Arctic Policy Forum on NORAD
SIX REASONS NORAD MATTERS
Learn What NORAD (North American Aerospace Defense Command) Does the 364 Days of the Year It Isn’t Tracking Santa
For Immediate Release: February 10, 2012
Anchorage, Alaska—Every Christmas Eve, through satellite systems, high-powered radars and jet fighters, NORAD tracks Santa Claus as he makes his journey around the world. Each year, the NORAD Tracks Santa Web Site receives nearly nine million unique visitors from more than 200 countries and territories around the world. Thousands of volunteers answer more than 12,000 e-mails and more than 70,000 calls to the NORAD Tracks Santa hotline.

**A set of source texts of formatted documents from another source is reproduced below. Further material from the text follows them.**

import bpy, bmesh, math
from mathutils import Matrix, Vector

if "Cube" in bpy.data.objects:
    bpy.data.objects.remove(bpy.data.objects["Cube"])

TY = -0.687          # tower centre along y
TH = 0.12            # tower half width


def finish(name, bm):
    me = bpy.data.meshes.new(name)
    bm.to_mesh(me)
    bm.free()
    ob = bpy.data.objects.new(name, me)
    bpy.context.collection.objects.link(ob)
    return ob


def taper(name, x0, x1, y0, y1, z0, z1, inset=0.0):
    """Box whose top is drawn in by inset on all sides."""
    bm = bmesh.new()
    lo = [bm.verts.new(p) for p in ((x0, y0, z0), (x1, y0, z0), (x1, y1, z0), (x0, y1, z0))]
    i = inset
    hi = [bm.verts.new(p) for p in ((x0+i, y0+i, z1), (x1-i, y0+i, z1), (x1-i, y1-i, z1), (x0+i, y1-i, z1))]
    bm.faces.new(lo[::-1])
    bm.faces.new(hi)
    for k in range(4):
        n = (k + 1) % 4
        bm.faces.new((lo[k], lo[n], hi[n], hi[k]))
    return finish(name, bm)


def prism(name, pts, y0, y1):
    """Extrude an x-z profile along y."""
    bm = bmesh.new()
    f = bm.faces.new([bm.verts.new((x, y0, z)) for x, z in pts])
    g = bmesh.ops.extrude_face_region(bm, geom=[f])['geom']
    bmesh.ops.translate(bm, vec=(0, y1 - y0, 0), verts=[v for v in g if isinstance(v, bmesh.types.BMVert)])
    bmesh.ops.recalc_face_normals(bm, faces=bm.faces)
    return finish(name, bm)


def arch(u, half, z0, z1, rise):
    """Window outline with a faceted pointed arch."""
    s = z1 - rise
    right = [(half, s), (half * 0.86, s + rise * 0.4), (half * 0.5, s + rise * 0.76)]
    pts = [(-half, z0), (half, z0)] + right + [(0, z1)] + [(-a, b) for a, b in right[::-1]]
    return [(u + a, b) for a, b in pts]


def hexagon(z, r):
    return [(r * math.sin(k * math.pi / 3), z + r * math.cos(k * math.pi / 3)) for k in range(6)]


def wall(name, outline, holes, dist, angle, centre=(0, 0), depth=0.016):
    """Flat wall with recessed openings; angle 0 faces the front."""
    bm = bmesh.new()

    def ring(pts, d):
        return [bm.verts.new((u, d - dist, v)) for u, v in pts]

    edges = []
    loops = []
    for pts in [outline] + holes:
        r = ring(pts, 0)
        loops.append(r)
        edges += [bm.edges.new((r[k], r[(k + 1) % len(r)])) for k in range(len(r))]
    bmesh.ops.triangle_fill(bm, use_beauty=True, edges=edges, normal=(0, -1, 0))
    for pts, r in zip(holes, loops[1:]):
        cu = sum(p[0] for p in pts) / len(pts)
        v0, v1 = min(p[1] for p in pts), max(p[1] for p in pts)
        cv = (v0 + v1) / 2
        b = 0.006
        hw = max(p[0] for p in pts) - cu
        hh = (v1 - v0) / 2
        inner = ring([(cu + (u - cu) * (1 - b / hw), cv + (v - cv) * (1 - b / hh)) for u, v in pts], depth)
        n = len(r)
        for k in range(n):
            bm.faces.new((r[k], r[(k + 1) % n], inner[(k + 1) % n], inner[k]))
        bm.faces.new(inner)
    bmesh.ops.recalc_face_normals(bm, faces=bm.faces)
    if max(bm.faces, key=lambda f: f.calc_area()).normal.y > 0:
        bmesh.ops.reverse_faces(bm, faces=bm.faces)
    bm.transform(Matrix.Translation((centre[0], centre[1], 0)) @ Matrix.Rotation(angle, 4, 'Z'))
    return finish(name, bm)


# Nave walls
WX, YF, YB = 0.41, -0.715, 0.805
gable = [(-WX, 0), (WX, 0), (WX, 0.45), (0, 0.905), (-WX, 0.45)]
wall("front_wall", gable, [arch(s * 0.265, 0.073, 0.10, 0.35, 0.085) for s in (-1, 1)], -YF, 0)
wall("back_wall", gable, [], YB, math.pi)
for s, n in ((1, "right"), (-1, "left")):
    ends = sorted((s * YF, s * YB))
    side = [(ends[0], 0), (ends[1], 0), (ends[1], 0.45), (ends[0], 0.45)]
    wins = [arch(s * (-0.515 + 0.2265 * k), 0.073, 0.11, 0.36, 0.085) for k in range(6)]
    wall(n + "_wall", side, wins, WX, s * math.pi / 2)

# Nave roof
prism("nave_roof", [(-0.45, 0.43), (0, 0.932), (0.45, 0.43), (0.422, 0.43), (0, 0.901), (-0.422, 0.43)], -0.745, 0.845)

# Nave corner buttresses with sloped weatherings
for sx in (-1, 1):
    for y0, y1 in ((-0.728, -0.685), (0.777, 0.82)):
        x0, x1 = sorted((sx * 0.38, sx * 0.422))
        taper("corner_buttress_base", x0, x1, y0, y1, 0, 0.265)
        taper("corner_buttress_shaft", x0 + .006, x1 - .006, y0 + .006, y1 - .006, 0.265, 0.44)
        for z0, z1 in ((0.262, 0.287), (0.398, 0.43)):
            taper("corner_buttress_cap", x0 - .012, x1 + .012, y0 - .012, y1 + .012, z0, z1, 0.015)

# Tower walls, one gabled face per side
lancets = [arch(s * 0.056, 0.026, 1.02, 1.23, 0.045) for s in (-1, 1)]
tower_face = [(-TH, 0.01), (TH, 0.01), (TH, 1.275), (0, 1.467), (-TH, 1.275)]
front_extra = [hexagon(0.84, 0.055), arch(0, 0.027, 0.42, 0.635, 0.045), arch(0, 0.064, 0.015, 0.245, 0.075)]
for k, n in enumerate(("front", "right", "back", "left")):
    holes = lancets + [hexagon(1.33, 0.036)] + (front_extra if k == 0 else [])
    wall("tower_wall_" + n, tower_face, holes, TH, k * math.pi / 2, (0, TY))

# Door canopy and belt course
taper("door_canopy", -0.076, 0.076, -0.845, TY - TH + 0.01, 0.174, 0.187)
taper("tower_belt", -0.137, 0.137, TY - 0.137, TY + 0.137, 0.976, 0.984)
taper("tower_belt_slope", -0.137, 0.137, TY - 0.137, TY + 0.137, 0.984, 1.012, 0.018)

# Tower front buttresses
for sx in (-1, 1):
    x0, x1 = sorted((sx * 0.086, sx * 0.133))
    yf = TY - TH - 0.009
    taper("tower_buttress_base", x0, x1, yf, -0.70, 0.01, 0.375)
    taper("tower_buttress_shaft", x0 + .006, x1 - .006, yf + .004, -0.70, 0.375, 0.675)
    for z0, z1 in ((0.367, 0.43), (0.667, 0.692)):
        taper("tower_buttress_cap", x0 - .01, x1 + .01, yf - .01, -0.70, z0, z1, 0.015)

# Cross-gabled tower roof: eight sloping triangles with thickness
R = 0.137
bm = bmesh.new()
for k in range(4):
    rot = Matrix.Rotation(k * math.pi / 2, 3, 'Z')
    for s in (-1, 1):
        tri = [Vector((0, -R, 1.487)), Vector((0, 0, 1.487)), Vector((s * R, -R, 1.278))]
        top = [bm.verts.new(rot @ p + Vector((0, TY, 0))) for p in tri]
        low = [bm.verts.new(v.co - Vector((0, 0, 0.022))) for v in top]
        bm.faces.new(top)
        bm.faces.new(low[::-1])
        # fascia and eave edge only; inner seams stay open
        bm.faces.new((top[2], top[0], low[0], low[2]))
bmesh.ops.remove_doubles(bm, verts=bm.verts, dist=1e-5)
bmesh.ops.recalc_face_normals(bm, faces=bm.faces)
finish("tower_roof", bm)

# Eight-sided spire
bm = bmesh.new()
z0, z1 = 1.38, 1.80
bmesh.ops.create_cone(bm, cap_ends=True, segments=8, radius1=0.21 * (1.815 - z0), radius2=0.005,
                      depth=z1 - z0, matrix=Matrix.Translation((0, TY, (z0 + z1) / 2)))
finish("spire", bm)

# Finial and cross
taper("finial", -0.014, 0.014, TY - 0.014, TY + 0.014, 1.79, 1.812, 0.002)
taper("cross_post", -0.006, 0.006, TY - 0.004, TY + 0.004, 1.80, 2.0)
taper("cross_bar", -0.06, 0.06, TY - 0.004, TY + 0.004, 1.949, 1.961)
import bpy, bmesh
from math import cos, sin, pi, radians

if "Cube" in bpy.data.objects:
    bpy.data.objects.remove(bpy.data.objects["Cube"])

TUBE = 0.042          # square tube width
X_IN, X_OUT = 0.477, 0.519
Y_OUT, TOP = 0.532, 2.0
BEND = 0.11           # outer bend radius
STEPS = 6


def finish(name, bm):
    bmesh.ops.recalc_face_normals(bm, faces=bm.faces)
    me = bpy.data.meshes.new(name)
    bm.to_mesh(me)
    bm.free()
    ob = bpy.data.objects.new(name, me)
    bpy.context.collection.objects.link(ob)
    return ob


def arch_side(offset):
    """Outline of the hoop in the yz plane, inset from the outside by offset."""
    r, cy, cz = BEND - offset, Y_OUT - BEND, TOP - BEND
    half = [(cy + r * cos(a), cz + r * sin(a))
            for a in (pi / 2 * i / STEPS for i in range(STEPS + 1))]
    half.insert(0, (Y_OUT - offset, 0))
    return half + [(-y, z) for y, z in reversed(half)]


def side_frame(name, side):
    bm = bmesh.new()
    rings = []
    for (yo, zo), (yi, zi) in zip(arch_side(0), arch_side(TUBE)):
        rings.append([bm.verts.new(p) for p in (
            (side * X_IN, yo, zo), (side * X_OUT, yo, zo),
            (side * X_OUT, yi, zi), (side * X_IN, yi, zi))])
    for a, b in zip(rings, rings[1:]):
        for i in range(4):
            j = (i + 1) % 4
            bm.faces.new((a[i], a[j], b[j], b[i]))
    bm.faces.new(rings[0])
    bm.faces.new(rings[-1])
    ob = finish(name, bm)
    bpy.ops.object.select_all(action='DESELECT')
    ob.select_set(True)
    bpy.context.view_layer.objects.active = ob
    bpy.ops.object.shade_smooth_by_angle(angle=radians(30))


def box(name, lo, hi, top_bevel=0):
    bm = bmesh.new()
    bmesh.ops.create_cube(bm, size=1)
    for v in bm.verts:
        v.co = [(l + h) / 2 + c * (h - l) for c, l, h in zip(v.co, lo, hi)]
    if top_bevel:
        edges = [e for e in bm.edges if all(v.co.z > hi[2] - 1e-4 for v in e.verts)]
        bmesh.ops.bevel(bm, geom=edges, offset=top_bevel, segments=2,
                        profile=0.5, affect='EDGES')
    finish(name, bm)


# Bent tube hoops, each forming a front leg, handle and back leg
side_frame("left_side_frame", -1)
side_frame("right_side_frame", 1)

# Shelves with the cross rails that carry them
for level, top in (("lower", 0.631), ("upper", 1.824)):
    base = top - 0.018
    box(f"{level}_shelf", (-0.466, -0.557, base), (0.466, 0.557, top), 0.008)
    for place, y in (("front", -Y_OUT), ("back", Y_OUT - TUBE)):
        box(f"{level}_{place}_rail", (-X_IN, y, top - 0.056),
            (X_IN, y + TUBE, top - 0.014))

But tracking Santa is only an auxiliary task for the men and women of NORAD. The Canadian and U.S. governments formalized the “North American Air Defense Command” in 1958 to centralize operational control of continental air defenses against the threat of Soviet bombers.
Find out more next Wednesday, February 15 at 5pm as the Institute of the North hosts its Arctic Policy Forum highlighting NORAD. Sponsored by the Government of Canada, the program will provide a compelling panel discussion of the history, current issues, and future plans of NORAD in Alaska. Featured topics will include: the 50-year US-Canadian partnership and cross-border collaboration; Arctic governance and sovereignty; public safety and search and rescue; maritime and aviation issues in the Arctic environment. Moderated by Consul Peter Taylor (Canada), the evening will include presentations by:
- Dr. Adam Chapnick, Canadian Forces College
- Colonel Daniel Constable, Deputy Commander Alaska Region NORAD HQ
- Colonel Trey Fuller, JBER
- Captain Joel Jungemann, U.S. Navy
Immediately following the panel presentation, guests will be invited to a reception, from 7:00 to 8:00pm, where they will have the opportunity to connect with one another and with the featured speakers in an informal setting. The Arctic Policy Forum will take place at Voth Hall, in the Alaska Center for Performing Arts.
Attendees can register at https://institutenorth.org/
Why should Alaskans care about NORAD?
1) NORAD is the bi-national Canada-US command that continuously provides worldwide detection, validation and warning of a ballistic missile attack on North America and maintains aerospace control of air-breathing threats to North America, to include peacetime alert levels and appropriate aerospace defense measures to respond to hostile actions.
2) NORAD conducts aerospace warning, aerospace control and maritime warning in the defense of North America. Aerospace control requires capabilities to intercept, shadow, escort, divert, direct landings, and if necessary, use force up to and including the destruction of airborne objects.
3) NORAD assets are positioned strategically throughout Canada and the U.S. and can respond to any air sovereignty threat in a matter of minutes. CANR CF-18 Hornet fighter aircraft are on continuous alert to respond to any potential aerial threat to the safety of Canada and Canadians.
4) With its headquarters located at Elmendorf Air Force Base, the Alaskan NORAD Region (ANR) maintains surveillance of Canadian and U.S. airspace, ANR is able to determine what goes on in and near North American airspace 24 hours a day, seven days a week.
5) ANR is one of three North American Aerospace Defense Command (NORAD) regions. The other two subordinate regional headquarters are located at Canadian Forces Base, Winnipeg, Manitoba, and Tyndall Air Force Base, Florida.
6) Both active duty and Air National Guard units support ANR. Both 11th AF and the Canadian Forces provide active duty forces to the Alaskan Air and Space Operations Center. National Guard forces provide manning for the Alaskan Air Defense Sector to maintain continuous surveillance of Alaskan airspace with Alaskan Radar System long and short-range radars.
Institute of the North
The Institute of the North develops initiatives that cross sectors, Alaska and the circumpolar North to empower northern peoples by increasing knowledge of northern issues, at a local, national and global level and strengthening Alaskans’ voices in northern decision-making.
For more information or assistance at the event, please contact Institute of the North Managing Director Nils Andreassen by email at firstname.lastname@example.org or by phone at 907.771.2448 or 907.351.4982.